She would leave that show, and star in her own radio show Joanies Tea Room, from 1945 to 1947, and that show would morph into Joan Davis Time, with Lionel Stander, Hans Conried, and Mary Jane Croft.
Tall and lanky, like Lucille Ball, but with sharper features – Joan Davis ventured into TV first in 1950, with a failed pilot called Let’s Join Joanie.
(click images to view)
TV was so new that it didn’t take much in the way of entertainment value to get put on the network’s schedule. Unfortunately, this show fell short of that mark!
So while not exactly the height of hilarity, this 33 minute pilot does have some nostalgic qualities.
Better things would come in 1952, when Joan would begin her 3-year run as Jim Backus’ wacky wife in I Married Joan.
I Love Lucy began in 1951, and would ultimately outlast the Joan Davis vehicle in episodes and the memory of the viewing public, but for a while Joan Davis was in their pitching.
Jim Backus, whom a whole new generation grew to know as Thurston Howell III on Gilligan’s Island, played her harried municipal judge husband, and real-life daughter Beverly Wills played her sister on the show.
I Married Joan ran for three years, and after that Joan Davis pretty much retired.
She died in 1961, at the age of 53, of a heart attack. Tragically, two years later her mother, her daughter, and her grandchildren were killed in a house fire in Palm Springs.
The Internet Archive has a nice selection of episodes available to download or watch.
Fifties Television: ''Dreams'' - I Married Joan (1952)
Fifties Television: An episode called "Dreams" of the unpopular yet popular 1950's sitcom "I Married Joan". Starring Joan Davis & Jim Backus. This episode may be missing a few minutes, but is completely watchable. In this episode, Joan wonders what might of happened if she never got married.
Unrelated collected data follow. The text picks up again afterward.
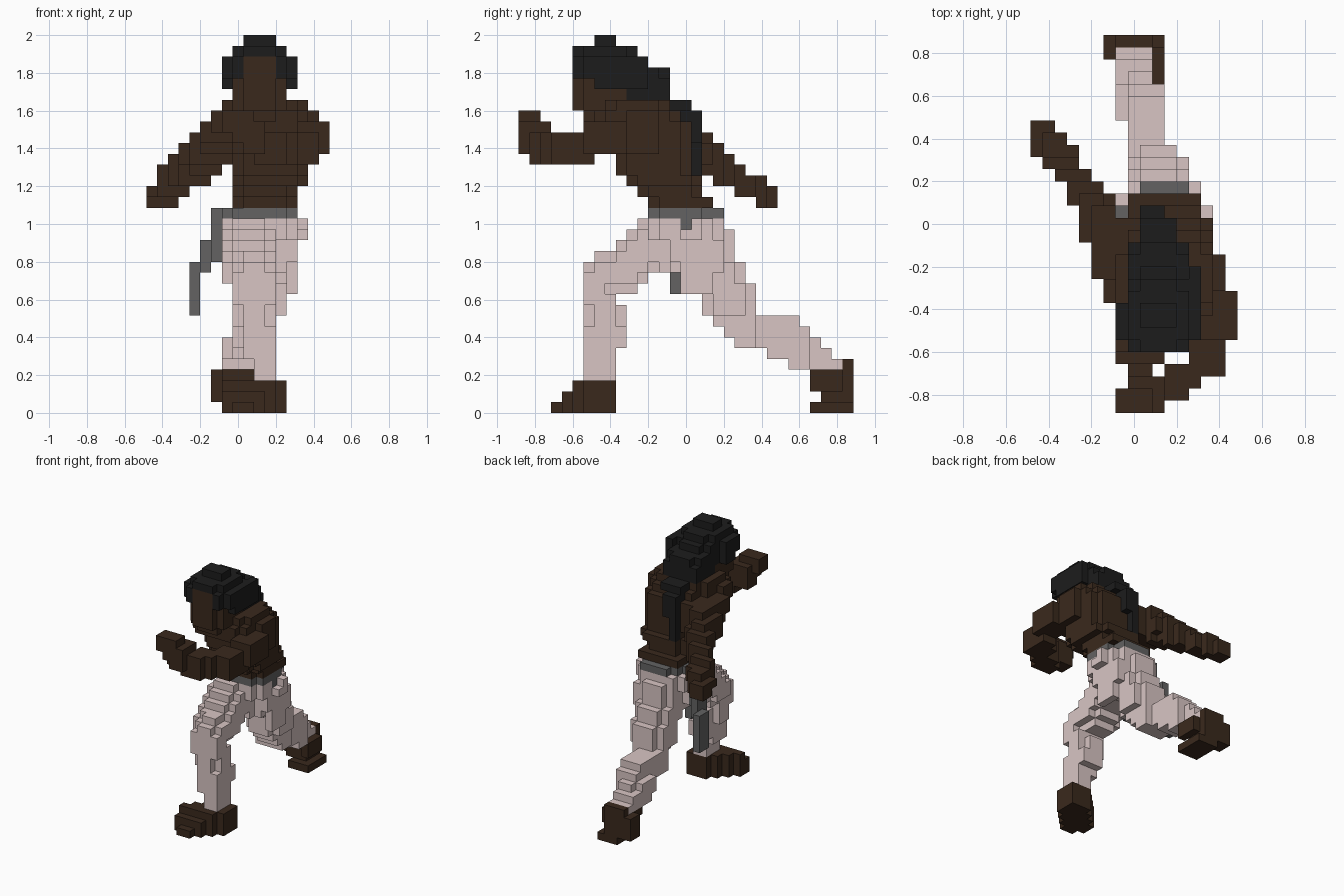
import bpy
import bmesh
from mathutils import Vector

if bpy.data.objects.get("Cube"):
    bpy.data.objects.remove(bpy.data.objects["Cube"], do_unlink=True)

UNIT = 2 / 35                      # edge length of one block
ORIGIN = Vector((-8.5, -15.5, 0))  # grid corner, in blocks
blocks = {}                        # block position -> part name
part_material = {}


def make_material(name, color):
    mat = bpy.data.materials.new(name)
    mat.use_nodes = True
    mat.diffuse_color = (*color, 1)
    mat.node_tree.nodes["Principled BSDF"].inputs["Base Color"].default_value = (*color, 1)
    return mat


skin = make_material("dark brown skin", (0.042, 0.022, 0.012))
black = make_material("black hair", (0.012, 0.012, 0.012))
cloth = make_material("pale pink cloth", (0.69, 0.56, 0.55))
grey = make_material("grey sash", (0.125, 0.123, 0.123))


def loft(part, material, axis, *sections):
    """Fill blocks between sections (position, a0, a1, b0, b1) along an axis.

    a and b are the two other axes in x, y, z order. Corners of wide
    sections are trimmed so that the part looks rounded.
    """
    part_material[part] = material
    ends = list(sections[1:]) or [sections[0]]
    for low, high in zip(sections, ends):
        span = max(high[0] - low[0], 1)
        for pos in range(low[0], high[0] + 1):
            t = (pos - low[0]) / span
            a0, a1, b0, b1 = (int(p + (q - p) * t + 0.5)
                              for p, q in zip(low[1:], high[1:]))
            trim = a1 - a0 > 3 and b1 - b0 > 3
            for a in range(a0, a1):
                for b in range(b0, b1):
                    if trim and a in (a0, a1 - 1) and b in (b0, b1 - 1):
                        continue
                    cell = [a, b]
                    cell.insert("xyz".index(axis), pos)
                    blocks[tuple(cell)] = part


def column(part, material, low, high, *section):
    """Fill a straight upright block column from layer low to layer high."""
    loft(part, material, "z", (low, *section), (high, *section))


def build(part):
    """Turn the blocks of one part into a mesh of their exposed faces."""
    bm = bmesh.new()
    corners = {}

    def corner(point):
        key = tuple(point)
        if key not in corners:
            corners[key] = bm.verts.new((Vector(key) + ORIGIN) * UNIT)
        return corners[key]

    for cell, owner in blocks.items():
        if owner != part:
            continue
        for axis in range(3):
            for side in (0, 1):
                step = list(cell)
                step[axis] += 2 * side - 1
                if tuple(step) in blocks:
                    continue
                loop = []
                for u, v in ((0, 0), (1, 0), (1, 1), (0, 1)):
                    point = list(cell)
                    point[axis] += side
                    point[(axis + 1) % 3] += u
                    point[(axis + 2) % 3] += v
                    loop.append(corner(point))
                bm.faces.new(loop if side else loop[::-1])
    mesh = bpy.data.meshes.new(part)
    bm.to_mesh(mesh)
    bm.free()
    mesh.materials.append(part_material[part])
    bpy.context.collection.objects.link(bpy.data.objects.new(part, mesh))


# Trousers: hips, then the bent front leg and the stretched back leg
loft("hips", cloth, "z", (13, 8, 13, 13, 17), (14, 7, 13, 13, 18), (17, 7, 14, 12, 19))
loft("front_thigh", cloth, "y", (6, 8, 12, 10, 14), (9, 7, 12, 11, 16),
     (10, 7, 12, 11, 17), (12, 7, 12, 13, 18), (16, 7, 12, 13, 18))
loft("front_shin", cloth, "z", (3, 10, 12, 6, 9), (5, 9, 12, 6, 9),
     (6, 9, 12, 6, 10), (9, 8, 12, 6, 10), (10, 8, 12, 6, 9))
loft("back_thigh", cloth, "z", (7, 9, 12, 19, 22), (8, 9, 12, 18, 22), (9, 8, 13, 17, 22),
     (11, 8, 13, 17, 22), (12, 8, 13, 16, 21), (13, 8, 13, 14, 21),
     (14, 8, 13, 13, 20), (16, 8, 13, 13, 20), (17, 8, 13, 13, 19))
loft("outer_hip", cloth, "z", (11, 13, 14, 15, 18), (15, 13, 14, 14, 19),
     (16, 13, 15, 15, 17), (17, 13, 15, 16, 17))
loft("back_shin", cloth, "y", (20, 8, 12, 6, 9), (22, 8, 11, 6, 9), (23, 8, 11, 5, 9),
     (24, 8, 11, 5, 9), (25, 8, 11, 4, 9), (26, 8, 11, 4, 8),
     (27, 8, 10, 4, 7), (29, 8, 10, 4, 5))
loft("back_shin", cloth, "y", (24, 7, 8, 5, 7), (25, 7, 8, 4, 7), (29, 7, 8, 4, 5))

# Bare feet
loft("front_foot", skin, "y", (3, 8, 10, 0, 1), (4, 7, 11, 0, 2),
     (5, 7, 12, 0, 3), (7, 9, 13, 0, 3), (8, 10, 13, 0, 3))
loft("back_foot", skin, "z", (0, 8, 11, 27, 31), (1, 7, 10, 28, 31), (3, 7, 10, 27, 31))
column("back_foot", skin, 1, 3, 6, 7, 29, 31)
column("back_foot", skin, 2, 3, 10, 11, 27, 30)
column("back_foot", skin, 4, 4, 7, 10, 30, 31)

# Leaning torso and neck
loft("torso", skin, "z", (19, 8, 14, 12, 18), (20, 8, 14, 11, 17), (21, 8, 15, 10, 17),
     (22, 8, 15, 9, 16), (24, 8, 15, 8, 15), (26, 7, 15, 7, 15),
     (27, 7, 15, 7, 14), (28, 7, 15, 8, 14))
column("waist", skin, 19, 19, 8, 14, 15, 18)
column("upper_back", skin, 23, 26, 8, 14, 13, 16)
column("upper_back", skin, 27, 27, 8, 14, 13, 15)
column("neck", skin, 28, 29, 9, 12, 7, 12)

# Left arm, bent across the front with a raised fist
loft("left_upper_arm", skin, "y", (6, 14, 17, 24, 27), (9, 14, 17, 24, 27),
     (10, 13, 16, 24, 28), (12, 13, 16, 24, 28), (13, 12, 15, 25, 28), (14, 12, 15, 24, 27))
loft("left_forearm", skin, "x", (10, 1, 3, 23, 26), (12, 1, 4, 23, 26),
     (13, 2, 6, 23, 26), (15, 3, 7, 23, 26))
loft("left_fist", skin, "x", (7, 0, 2, 26, 28), (8, 0, 2, 25, 28),
     (9, 0, 2, 24, 28), (10, 0, 2, 24, 27))
column("left_fist", skin, 24, 26, 8, 11, 1, 3)

# Right arm, trailing behind
loft("right_shoulder", skin, "y", (9, 6, 8, 26, 28), (11, 5, 8, 25, 27),
     (14, 5, 8, 23, 27), (16, 5, 7, 23, 27))
loft("right_arm", skin, "y", (14, 4, 7, 23, 26), (16, 4, 7, 22, 26), (17, 3, 7, 22, 26),
     (18, 3, 6, 21, 25), (19, 2, 5, 21, 24), (20, 1, 4, 20, 23),
     (21, 1, 4, 20, 22), (22, 1, 3, 19, 22), (23, 1, 2, 19, 21))
loft("right_hand", skin, "y", (21, 0, 2, 20, 21), (22, 0, 2, 19, 21), (23, 0, 2, 19, 21))

# Head
loft("head", skin, "z", (27, 9, 12, 6, 10), (28, 8, 13, 5, 11), (32, 8, 13, 5, 11))

# Hair: crown, sides, fringe and the tail down the back
loft("hair", black, "z", (31, 8, 13, 6, 14), (32, 8, 13, 6, 12),
     (33, 8, 13, 5, 11), (34, 9, 12, 7, 9))
loft("hair", black, "z", (30, 7, 8, 7, 9), (31, 7, 8, 6, 9), (32, 7, 8, 6, 9))
loft("hair", black, "z", (30, 13, 14, 7, 12), (31, 13, 14, 6, 12), (32, 13, 14, 6, 12))
for x in (8, 12):
    column("hair", black, 31, 32, x, x + 1, 5, 7)
    column("hair", black, 30, 30, x, x + 1, 7, 11)
loft("hair_tail", black, "z", (22, 9, 10, 16, 17), (24, 9, 10, 16, 17),
     (25, 9, 11, 15, 17), (27, 9, 11, 14, 17), (28, 9, 12, 11, 16),
     (29, 8, 13, 11, 14), (30, 8, 13, 11, 14))
column("hair_tail", black, 29, 29, 8, 13, 10, 11)
column("face", skin, 29, 32, 9, 12, 5, 7)

# Belt, side knot and hanging sash
column("belt", grey, 18, 18, 7, 14, 12, 18)
column("belt", grey, 18, 18, 9, 13, 16, 19)
column("belt_knot", grey, 17, 17, 13, 14, 15, 16)
column("sash", grey, 14, 18, 6, 7, 15, 17)
column("sash", grey, 13, 15, 5, 6, 16, 18)
column("sash", grey, 9, 13, 4, 5, 17, 19)
column("sash_end", grey, 11, 13, 8, 9, 14, 15)

for name in part_material:
    build(name)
The fantasy sequences are fantastic.
Fifties Television: ''Home of the Week'' - I Married Joan (1954)
Fifties Television: An episode of the silly 1950's sitcom "I Married Joan" called ''Home of the Week''. This show was only a moderate success, but it's still pretty funny.